* **TRY IT**
Search the records that follow and extract every line containing the string "finish".

(Recorded data)
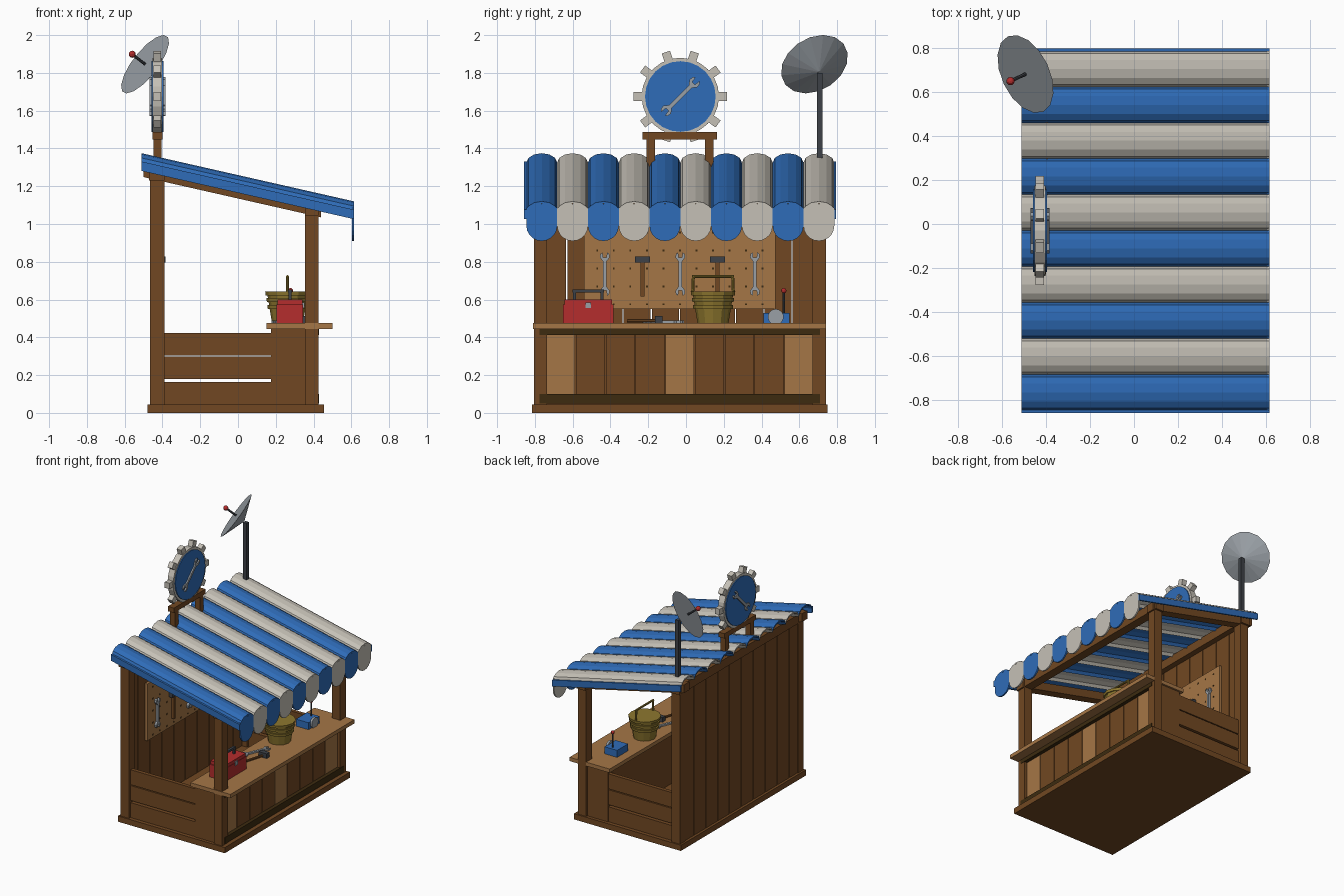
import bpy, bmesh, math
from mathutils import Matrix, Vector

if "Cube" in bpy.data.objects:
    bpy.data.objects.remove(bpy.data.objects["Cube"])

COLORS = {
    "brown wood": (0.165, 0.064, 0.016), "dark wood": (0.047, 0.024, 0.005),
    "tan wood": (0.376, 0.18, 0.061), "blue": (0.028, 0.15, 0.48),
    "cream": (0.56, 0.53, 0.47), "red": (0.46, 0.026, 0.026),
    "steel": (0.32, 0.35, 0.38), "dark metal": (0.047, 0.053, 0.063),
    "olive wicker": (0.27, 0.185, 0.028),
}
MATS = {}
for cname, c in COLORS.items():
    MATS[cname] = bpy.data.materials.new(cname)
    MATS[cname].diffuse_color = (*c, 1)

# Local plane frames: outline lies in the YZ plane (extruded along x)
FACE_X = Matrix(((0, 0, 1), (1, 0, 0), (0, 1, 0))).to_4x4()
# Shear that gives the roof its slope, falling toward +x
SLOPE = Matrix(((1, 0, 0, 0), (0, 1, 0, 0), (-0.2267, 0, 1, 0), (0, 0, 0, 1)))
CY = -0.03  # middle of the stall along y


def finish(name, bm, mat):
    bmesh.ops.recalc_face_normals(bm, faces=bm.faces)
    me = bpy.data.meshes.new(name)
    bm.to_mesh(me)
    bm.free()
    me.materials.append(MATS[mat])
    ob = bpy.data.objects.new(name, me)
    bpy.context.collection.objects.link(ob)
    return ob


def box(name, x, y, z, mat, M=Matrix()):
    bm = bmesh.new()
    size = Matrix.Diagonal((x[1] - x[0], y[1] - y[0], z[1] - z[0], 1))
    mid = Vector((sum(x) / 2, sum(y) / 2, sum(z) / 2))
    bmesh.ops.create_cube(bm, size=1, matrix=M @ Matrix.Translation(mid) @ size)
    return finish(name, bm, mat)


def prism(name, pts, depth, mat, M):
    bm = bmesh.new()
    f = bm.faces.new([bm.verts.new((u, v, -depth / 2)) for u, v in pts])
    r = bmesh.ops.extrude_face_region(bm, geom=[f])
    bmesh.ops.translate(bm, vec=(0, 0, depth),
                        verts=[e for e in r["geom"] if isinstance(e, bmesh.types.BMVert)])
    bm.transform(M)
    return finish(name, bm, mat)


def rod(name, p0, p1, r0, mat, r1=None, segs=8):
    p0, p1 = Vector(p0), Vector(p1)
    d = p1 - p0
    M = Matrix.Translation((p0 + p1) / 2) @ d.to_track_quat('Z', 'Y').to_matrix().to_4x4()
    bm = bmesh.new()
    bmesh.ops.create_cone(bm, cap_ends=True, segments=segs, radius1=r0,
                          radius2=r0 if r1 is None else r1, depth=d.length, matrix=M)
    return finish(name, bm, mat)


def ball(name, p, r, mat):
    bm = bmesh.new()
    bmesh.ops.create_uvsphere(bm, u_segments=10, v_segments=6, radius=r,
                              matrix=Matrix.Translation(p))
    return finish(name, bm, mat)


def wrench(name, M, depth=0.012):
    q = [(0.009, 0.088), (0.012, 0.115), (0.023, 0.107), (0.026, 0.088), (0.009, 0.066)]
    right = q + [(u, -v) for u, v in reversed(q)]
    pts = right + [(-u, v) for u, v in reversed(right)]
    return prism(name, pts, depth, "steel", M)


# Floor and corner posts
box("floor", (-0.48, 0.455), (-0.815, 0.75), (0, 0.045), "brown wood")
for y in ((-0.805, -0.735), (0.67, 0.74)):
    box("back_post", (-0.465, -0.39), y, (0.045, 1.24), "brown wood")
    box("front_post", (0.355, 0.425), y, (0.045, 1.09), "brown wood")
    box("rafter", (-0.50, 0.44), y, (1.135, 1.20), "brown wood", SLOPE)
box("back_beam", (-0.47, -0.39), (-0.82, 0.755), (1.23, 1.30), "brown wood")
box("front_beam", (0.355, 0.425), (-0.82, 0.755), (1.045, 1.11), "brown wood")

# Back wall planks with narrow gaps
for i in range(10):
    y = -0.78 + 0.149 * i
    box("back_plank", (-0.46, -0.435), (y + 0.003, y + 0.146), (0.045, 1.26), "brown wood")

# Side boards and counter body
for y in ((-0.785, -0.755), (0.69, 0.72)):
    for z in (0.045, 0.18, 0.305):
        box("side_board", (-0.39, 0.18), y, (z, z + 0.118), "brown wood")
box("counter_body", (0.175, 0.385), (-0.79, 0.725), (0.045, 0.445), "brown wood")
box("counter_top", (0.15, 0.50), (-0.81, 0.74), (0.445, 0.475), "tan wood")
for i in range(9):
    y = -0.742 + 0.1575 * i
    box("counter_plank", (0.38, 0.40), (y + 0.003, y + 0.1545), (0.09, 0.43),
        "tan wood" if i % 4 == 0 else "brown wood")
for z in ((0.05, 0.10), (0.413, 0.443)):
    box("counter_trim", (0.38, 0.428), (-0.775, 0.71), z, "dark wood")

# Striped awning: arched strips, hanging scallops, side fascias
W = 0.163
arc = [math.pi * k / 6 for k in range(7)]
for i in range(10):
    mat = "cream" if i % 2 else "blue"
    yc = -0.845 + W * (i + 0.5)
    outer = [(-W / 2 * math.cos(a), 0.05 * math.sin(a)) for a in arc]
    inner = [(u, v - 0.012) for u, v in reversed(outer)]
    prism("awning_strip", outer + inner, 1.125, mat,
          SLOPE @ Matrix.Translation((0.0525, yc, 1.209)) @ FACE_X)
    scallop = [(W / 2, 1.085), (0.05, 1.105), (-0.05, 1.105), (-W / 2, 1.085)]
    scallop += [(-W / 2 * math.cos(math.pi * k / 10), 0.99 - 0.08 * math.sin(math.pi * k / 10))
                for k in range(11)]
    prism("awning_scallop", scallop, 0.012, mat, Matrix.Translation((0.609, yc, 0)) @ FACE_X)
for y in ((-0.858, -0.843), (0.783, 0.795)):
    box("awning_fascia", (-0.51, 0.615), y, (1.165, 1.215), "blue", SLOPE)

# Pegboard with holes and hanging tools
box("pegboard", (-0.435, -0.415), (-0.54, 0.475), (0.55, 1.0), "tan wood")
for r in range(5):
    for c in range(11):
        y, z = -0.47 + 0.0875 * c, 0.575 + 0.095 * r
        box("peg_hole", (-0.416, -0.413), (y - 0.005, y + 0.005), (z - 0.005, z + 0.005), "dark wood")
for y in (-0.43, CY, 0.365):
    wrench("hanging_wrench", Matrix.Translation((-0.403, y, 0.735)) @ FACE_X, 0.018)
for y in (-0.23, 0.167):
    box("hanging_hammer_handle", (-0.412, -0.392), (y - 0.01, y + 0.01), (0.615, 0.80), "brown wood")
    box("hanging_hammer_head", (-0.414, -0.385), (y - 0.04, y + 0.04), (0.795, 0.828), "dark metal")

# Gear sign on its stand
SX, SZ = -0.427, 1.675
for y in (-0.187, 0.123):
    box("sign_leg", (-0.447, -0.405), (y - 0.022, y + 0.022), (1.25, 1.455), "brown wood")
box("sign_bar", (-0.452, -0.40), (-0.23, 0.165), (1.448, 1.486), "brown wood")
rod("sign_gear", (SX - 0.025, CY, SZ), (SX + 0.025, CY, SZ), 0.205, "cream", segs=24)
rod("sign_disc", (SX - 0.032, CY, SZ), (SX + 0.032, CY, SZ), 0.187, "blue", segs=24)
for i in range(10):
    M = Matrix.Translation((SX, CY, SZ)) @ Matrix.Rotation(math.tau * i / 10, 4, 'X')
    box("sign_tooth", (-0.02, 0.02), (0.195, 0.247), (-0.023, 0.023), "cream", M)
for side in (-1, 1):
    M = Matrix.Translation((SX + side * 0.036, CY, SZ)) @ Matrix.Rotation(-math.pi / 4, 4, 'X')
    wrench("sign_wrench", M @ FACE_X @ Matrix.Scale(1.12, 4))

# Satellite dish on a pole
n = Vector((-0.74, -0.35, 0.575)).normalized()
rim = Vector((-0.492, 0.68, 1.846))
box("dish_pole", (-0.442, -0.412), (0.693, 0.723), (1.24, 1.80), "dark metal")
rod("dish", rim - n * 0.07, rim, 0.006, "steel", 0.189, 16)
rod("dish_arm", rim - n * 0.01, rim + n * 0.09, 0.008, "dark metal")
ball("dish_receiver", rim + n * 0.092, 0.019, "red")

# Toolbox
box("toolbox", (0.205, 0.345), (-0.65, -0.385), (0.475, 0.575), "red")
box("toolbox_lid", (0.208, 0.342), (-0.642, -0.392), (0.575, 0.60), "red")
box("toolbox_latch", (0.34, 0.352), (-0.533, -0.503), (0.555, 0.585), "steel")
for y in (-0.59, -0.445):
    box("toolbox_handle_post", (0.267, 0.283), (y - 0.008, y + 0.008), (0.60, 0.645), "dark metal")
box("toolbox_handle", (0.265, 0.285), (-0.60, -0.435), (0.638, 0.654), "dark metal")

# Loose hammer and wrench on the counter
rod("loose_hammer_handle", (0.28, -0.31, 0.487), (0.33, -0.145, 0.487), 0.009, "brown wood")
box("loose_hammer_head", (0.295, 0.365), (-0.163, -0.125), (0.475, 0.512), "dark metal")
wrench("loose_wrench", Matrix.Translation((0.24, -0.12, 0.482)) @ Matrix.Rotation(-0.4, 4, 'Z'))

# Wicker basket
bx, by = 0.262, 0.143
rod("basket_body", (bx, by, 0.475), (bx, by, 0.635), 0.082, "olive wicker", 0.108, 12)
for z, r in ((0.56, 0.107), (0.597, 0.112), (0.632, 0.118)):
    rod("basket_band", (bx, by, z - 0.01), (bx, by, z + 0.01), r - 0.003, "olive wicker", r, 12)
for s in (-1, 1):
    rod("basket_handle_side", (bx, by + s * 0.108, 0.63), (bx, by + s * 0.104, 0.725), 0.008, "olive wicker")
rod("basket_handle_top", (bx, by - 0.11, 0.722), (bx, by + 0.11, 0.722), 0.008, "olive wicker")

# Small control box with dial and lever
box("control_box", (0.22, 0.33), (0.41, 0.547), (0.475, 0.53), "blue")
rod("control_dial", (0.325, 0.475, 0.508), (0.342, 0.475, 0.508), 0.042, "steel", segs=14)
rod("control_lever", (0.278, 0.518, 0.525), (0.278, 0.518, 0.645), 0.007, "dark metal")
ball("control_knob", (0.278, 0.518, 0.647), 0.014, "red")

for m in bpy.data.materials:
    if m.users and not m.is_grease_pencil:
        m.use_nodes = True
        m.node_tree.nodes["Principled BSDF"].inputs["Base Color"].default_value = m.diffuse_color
...
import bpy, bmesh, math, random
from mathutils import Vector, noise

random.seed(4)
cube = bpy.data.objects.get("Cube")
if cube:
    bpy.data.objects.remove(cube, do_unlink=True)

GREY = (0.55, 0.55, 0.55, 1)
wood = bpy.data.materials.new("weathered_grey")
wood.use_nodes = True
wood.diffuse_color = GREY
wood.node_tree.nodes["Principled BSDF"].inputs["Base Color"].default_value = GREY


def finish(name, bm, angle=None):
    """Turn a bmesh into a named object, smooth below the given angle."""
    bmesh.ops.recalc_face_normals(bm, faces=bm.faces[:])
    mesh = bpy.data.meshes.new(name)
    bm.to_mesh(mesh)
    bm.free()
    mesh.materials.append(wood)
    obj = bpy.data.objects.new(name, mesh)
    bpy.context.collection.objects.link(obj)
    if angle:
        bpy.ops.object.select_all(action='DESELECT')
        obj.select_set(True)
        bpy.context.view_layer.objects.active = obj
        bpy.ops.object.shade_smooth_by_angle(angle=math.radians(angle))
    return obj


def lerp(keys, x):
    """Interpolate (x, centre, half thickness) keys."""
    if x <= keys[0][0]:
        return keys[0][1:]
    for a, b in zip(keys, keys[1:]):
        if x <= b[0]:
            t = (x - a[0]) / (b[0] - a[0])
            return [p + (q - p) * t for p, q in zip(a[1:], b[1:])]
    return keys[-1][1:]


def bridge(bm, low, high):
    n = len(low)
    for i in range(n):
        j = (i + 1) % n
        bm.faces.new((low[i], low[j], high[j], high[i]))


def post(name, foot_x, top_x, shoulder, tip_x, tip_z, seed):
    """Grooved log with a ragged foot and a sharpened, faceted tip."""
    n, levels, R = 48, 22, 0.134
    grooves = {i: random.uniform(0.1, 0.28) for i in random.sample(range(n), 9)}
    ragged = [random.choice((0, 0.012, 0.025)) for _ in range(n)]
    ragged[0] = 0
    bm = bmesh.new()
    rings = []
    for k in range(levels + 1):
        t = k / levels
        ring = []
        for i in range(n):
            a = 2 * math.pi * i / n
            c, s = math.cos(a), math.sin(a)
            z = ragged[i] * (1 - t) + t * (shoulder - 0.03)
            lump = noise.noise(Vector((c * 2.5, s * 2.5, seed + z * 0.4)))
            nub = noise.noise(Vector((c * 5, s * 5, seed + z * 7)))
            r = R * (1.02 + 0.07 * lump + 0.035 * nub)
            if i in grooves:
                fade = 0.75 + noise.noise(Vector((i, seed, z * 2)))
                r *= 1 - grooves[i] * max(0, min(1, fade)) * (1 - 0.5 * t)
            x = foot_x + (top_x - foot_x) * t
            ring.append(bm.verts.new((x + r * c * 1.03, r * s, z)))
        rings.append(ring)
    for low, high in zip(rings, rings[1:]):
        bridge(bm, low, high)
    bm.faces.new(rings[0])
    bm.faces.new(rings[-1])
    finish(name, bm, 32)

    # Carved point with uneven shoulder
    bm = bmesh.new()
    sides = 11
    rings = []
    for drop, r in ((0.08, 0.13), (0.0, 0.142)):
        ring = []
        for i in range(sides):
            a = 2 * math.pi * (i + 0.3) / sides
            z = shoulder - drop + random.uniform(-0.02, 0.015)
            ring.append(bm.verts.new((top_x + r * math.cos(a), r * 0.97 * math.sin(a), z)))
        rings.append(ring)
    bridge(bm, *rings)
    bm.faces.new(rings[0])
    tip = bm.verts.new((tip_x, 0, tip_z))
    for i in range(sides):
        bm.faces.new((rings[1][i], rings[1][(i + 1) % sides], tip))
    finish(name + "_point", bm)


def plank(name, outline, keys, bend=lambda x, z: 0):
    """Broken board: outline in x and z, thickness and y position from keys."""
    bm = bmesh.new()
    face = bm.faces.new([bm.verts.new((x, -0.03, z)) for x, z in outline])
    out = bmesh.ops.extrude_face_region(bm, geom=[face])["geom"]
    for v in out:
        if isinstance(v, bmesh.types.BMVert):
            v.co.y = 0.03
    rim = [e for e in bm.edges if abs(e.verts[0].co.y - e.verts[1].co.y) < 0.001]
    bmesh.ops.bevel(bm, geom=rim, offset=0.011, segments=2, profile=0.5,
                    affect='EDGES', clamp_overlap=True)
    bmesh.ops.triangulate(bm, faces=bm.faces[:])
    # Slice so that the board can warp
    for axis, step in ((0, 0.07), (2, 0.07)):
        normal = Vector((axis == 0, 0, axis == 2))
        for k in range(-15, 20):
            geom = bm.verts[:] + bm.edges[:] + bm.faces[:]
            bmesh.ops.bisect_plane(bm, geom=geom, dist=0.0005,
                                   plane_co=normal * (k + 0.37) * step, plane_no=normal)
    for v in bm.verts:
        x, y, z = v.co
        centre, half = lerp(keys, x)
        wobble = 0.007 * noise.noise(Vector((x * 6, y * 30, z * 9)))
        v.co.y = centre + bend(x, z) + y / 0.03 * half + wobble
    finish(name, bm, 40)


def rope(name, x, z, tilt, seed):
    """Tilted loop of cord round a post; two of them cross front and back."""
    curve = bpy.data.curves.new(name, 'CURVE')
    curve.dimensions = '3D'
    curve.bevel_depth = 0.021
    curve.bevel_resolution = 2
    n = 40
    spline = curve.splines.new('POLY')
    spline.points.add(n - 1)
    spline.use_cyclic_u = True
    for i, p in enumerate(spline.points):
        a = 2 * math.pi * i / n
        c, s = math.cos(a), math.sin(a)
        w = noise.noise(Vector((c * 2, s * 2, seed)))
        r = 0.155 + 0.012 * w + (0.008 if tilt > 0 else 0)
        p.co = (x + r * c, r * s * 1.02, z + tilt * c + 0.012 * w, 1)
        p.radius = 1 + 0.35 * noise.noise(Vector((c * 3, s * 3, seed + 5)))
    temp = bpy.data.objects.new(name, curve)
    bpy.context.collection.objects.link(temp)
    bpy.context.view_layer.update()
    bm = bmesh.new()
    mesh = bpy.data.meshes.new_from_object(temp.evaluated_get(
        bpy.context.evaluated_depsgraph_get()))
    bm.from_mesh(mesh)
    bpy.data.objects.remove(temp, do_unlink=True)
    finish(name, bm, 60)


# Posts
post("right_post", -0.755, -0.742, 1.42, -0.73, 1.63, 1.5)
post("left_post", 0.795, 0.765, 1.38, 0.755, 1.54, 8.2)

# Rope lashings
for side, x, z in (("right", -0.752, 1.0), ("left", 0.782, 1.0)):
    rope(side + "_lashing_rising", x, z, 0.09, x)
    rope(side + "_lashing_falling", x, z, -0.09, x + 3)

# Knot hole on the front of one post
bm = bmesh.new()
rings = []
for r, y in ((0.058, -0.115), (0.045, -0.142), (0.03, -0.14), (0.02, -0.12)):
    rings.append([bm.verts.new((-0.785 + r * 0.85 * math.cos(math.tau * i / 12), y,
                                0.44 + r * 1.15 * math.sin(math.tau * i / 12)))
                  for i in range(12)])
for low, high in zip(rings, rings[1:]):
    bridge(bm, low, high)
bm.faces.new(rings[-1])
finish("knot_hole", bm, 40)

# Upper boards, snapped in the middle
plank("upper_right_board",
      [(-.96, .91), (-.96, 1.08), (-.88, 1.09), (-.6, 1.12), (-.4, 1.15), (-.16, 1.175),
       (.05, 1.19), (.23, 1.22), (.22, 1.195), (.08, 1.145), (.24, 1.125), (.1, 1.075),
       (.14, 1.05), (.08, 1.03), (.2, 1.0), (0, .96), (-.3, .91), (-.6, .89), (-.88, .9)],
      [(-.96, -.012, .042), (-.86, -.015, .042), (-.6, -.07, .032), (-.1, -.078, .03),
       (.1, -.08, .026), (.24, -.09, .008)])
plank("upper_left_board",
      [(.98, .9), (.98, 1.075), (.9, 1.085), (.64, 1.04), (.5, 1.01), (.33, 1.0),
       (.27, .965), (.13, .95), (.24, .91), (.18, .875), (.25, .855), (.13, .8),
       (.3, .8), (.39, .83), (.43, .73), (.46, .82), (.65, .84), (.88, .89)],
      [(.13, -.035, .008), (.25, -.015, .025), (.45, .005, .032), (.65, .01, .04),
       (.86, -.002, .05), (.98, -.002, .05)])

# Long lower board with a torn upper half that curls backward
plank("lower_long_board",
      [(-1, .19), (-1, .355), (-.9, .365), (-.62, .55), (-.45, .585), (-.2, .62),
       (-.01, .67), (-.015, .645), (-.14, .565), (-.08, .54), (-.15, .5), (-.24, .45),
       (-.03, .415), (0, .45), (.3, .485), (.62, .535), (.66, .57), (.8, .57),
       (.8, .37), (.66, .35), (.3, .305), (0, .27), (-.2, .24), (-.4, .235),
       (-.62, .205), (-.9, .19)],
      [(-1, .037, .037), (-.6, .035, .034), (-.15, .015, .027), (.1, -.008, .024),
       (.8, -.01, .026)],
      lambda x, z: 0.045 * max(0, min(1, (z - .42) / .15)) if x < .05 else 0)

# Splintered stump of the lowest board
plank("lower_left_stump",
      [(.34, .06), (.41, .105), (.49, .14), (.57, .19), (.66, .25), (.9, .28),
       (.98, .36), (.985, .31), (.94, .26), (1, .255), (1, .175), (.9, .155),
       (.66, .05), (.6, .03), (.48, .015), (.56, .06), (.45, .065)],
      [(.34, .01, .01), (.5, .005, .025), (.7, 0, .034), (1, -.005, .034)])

* **EXPECTED OUTPUT**
def finish(name, bm, mat):
    return finish(name, bm, mat)
    return finish(name, bm, mat)
    return finish(name, bm, mat)
    return finish(name, bm, mat)
def finish(name, bm, angle=None):
    finish(name, bm, 32)
    finish(name + "_point", bm)
    finish(name, bm, 40)
    finish(name, bm, 60)
finish("knot_hole", bm, 40)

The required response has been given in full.